Img-divorce-during-holidaysI know that the holidays can weigh heavily on families reeling from recent divorce or separation, and yet, they can also serve as an opportunity for new beginnings – and new family traditions. I recently spoke with some good friends who, after traumatic separations from their spouses, were suddenly faced with all the good tidings of the winter holidays. Feeling far from jolly, each of my friends recalled struggling to redefine what family was going to mean for the future within the deadlines of an advent calendar. And yet, they were determined to give their kids lasting memories of happiness despite the transitions in their lives. As you work towards your own new definition of family, here's some advice to consider:

Call a truce – mission possible?
Maybe one of you has moved out. Maybe you're only communicating through lawyers at this point. Whatever your situation, the first step towards planning the holidays is to ask yourself: Are you capable of spending any time together? Would it be possible for you both to lay down arms and present a united front for your kids? With absolutely no fighting of any kind, not even a single snide comment? If both of you are absolutely 100 percent sure that not a single sign of negativity will creep into your time together, make it happen. If there is even a remote chance that one of you could break down in front of your kids, it will likely be best that you continue your separation over the holidays. Decide what is right for your family, and be sure to consult a counselor if you are struggling with the decision. For one of my friends, she was able to make this happen. For the others, it was out of the question.

Create new traditions.
Especially if you and your former spouse cannot be in the same room together, it may be time to start some new holiday traditions. Get them excited about specific events, such as baking holiday treats, visiting a tree farm, or attending local light festivals. Combine any old traditions that make sense and that the kids love. Help them concentrate on the current fun activities and not on the differences in the family.
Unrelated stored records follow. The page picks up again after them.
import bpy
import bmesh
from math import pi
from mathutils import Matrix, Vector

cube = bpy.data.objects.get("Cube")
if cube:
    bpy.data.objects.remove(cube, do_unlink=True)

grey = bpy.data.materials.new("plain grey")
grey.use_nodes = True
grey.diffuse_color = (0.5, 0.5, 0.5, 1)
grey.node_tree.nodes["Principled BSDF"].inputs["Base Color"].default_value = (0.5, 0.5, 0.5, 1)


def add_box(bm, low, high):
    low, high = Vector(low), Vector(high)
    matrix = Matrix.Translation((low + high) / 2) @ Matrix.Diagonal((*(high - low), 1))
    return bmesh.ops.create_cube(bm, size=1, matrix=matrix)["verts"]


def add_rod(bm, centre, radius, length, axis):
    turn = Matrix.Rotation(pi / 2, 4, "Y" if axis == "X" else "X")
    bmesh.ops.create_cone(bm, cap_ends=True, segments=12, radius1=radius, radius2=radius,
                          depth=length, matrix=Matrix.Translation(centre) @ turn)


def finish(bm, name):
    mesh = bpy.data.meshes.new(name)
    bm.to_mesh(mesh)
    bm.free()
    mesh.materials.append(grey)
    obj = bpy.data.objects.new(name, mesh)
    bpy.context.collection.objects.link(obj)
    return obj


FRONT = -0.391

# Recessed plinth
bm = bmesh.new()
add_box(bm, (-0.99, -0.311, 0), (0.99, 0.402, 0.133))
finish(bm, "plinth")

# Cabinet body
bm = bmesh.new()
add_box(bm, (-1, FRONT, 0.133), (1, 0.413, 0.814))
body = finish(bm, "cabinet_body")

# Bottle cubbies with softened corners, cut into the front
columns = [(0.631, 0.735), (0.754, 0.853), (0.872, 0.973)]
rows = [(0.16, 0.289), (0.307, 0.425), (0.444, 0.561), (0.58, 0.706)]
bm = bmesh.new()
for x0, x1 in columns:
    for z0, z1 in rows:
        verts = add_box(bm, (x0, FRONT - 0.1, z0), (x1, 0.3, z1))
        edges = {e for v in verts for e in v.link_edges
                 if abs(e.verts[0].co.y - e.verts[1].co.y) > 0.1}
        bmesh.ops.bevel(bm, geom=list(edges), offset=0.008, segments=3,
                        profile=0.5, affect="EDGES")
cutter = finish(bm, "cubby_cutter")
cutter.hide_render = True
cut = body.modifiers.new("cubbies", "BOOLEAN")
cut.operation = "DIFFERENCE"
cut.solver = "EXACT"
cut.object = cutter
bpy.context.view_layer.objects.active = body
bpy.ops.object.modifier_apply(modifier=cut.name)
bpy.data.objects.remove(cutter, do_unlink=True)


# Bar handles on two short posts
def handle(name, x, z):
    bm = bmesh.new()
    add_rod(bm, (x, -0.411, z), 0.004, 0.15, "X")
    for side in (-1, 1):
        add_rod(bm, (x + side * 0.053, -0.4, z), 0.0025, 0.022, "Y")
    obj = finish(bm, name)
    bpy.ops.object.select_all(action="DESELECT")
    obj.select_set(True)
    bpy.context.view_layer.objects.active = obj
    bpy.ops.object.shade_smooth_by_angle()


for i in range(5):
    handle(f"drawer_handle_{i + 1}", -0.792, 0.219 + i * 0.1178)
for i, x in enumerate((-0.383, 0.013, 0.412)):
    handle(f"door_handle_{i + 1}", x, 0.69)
They take their cues from you, so try to have a great time, no matter what else is going on. This is an excellent opportunity to redefine what family means for you and for your kids. And to have a ton of fun in the process.

Call on your family, friends, and caregiver.
But, there will be times when you can't have a great time. There will be times when you'll need to take a break. And that's okay. As the holidays get started, check in with your family, your friends, and your kids' caregiver. Let them know that you are going to need some time for yourself every once in a while, and ask them if they can take over for a while. Take some time for your own sanity. As much as you want to make the season about your children, taking care of your own needs will help ensure that they are still building happy holiday memories.

Have you ever had to juggle a divorce with the holidays? How did you get through it? What new holiday traditions did you start with your kids? Did you try to get along with your former spouse or was that just not possible? If you are struggling with divorce this season, what is the hardest part?


TrackBack URL for this entry:

Listed below are links to weblogs that reference Finding Good Cheer: Divorce During the Holidays:



God bless u for writing this. Sometimes we feel like the only ones going through something like this, and it helps to hear it's not unique.


This is my second holiday season since the divorce--its not possible for us to spend any time togetherwithout the potential for negativity, but I am making sure to make a big happy deal about the things the kids get to do with their dad and his family--though its painful for me, his family is still the kids family, and I think its important to support all that they do with the "other" family too. Also am trying to relish in the moments we have together, and enjoy some extra time for shopping, relaxing & celebrating with friends and family when I do not have them & otherwise might feel sad about it...

Post a comment

Comments are moderated, and will not appear on this weblog until the author has approved them.


  • Great care starts
    with a conversation.
    Premium Members can:
    • Send and receive messages
    • Access background checks
    • View references and reviews
    Search Sheila's Blog:

Best of the Blog